**** The data ****

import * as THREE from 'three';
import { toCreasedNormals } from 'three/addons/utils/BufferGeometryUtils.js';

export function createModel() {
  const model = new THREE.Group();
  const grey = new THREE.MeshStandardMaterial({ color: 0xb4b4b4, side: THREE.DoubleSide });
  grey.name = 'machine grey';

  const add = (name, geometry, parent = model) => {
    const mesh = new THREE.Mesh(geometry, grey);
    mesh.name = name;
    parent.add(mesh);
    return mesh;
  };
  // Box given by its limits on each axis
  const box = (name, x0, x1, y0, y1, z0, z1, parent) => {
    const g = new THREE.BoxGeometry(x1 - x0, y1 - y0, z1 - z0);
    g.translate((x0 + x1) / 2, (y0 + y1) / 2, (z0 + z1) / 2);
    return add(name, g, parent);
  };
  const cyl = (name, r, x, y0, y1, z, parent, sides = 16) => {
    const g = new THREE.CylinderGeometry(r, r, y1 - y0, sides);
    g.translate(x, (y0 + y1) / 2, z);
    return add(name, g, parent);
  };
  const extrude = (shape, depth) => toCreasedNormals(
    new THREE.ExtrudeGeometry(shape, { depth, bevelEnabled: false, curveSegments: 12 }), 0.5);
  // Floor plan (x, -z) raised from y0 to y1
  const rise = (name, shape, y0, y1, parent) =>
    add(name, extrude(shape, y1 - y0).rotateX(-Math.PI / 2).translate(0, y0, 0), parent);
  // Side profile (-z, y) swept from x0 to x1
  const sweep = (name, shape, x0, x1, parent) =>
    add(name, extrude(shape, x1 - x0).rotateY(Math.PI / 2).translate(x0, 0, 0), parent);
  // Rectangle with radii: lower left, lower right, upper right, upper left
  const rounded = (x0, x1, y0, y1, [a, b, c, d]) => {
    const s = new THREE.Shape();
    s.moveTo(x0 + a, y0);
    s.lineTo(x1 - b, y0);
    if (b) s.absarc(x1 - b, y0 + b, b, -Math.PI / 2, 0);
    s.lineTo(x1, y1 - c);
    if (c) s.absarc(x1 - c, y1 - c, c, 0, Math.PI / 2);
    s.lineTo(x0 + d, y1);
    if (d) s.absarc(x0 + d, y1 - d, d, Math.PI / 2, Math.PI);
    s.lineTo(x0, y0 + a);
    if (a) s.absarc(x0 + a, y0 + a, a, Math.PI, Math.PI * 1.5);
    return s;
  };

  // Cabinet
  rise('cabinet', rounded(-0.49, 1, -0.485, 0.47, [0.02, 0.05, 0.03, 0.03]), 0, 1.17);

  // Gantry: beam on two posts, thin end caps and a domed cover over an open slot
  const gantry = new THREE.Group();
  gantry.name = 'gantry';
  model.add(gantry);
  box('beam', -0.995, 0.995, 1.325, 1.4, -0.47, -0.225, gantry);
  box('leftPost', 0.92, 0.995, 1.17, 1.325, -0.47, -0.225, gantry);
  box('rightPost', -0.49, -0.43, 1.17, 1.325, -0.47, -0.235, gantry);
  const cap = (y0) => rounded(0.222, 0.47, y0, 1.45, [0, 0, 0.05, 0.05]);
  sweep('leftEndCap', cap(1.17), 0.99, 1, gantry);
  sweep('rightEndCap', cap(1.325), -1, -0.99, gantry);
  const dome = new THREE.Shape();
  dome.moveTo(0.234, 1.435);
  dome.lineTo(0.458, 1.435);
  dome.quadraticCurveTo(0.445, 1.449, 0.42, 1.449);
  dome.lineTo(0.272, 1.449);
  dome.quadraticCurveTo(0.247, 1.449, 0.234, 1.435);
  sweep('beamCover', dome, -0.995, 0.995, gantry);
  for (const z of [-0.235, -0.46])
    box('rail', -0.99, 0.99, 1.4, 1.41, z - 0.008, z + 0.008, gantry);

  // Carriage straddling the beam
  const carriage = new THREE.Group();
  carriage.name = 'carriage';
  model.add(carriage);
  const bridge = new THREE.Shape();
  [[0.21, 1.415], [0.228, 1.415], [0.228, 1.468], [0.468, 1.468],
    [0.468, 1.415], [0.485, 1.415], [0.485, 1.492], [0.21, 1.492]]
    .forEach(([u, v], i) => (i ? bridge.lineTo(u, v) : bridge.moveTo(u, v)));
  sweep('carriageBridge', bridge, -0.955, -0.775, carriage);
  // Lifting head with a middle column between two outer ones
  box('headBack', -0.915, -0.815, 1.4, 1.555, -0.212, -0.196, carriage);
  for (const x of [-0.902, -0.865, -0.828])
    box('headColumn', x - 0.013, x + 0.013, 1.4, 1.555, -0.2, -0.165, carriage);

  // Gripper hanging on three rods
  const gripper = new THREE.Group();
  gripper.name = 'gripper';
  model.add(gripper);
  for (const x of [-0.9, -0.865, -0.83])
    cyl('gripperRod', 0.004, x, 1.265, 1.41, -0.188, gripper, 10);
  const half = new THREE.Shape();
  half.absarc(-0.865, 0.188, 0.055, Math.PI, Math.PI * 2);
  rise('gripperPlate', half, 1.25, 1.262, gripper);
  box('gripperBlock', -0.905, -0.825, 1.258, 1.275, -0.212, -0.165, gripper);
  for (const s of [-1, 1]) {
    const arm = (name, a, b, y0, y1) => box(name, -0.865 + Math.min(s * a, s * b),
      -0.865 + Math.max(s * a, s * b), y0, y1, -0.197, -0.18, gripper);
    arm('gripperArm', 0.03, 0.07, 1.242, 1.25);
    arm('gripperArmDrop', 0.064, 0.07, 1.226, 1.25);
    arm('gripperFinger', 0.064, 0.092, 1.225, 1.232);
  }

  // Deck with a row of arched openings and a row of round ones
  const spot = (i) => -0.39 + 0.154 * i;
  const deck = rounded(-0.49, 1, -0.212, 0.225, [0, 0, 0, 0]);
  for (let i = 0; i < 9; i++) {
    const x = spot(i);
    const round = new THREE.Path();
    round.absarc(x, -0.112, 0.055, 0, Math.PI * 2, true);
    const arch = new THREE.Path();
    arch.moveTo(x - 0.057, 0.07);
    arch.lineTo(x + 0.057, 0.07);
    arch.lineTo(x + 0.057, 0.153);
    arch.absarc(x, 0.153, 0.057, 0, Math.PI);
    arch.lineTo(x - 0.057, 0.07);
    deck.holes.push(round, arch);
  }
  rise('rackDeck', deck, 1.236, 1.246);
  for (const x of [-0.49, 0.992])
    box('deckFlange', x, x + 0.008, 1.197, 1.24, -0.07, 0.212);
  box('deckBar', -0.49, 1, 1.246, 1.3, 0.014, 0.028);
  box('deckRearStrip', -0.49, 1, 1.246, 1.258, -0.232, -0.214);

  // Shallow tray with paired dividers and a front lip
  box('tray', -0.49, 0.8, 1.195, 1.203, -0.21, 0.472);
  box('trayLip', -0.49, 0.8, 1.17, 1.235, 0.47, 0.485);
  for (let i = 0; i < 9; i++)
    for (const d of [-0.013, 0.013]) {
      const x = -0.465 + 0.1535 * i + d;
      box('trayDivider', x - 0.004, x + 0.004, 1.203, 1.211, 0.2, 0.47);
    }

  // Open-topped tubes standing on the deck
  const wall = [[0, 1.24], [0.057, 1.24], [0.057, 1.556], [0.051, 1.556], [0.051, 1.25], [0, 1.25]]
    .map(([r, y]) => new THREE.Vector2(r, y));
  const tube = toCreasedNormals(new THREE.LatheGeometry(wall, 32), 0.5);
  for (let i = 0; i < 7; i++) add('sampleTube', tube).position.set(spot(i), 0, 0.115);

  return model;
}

****

Task instructions -> The answer should hold only the lines from the start of the records above through the line containing "on each axis", each set down exactly.

Result ->
import * as THREE from 'three';
import { toCreasedNormals } from 'three/addons/utils/BufferGeometryUtils.js';

export function createModel() {
  const model = new THREE.Group();
  const grey = new THREE.MeshStandardMaterial({ color: 0xb4b4b4, side: THREE.DoubleSide });
  grey.name = 'machine grey';

  const add = (name, geometry, parent = model) => {
    const mesh = new THREE.Mesh(geometry, grey);
    mesh.name = name;
    parent.add(mesh);
    return mesh;
  };
  // Box given by its limits on each axis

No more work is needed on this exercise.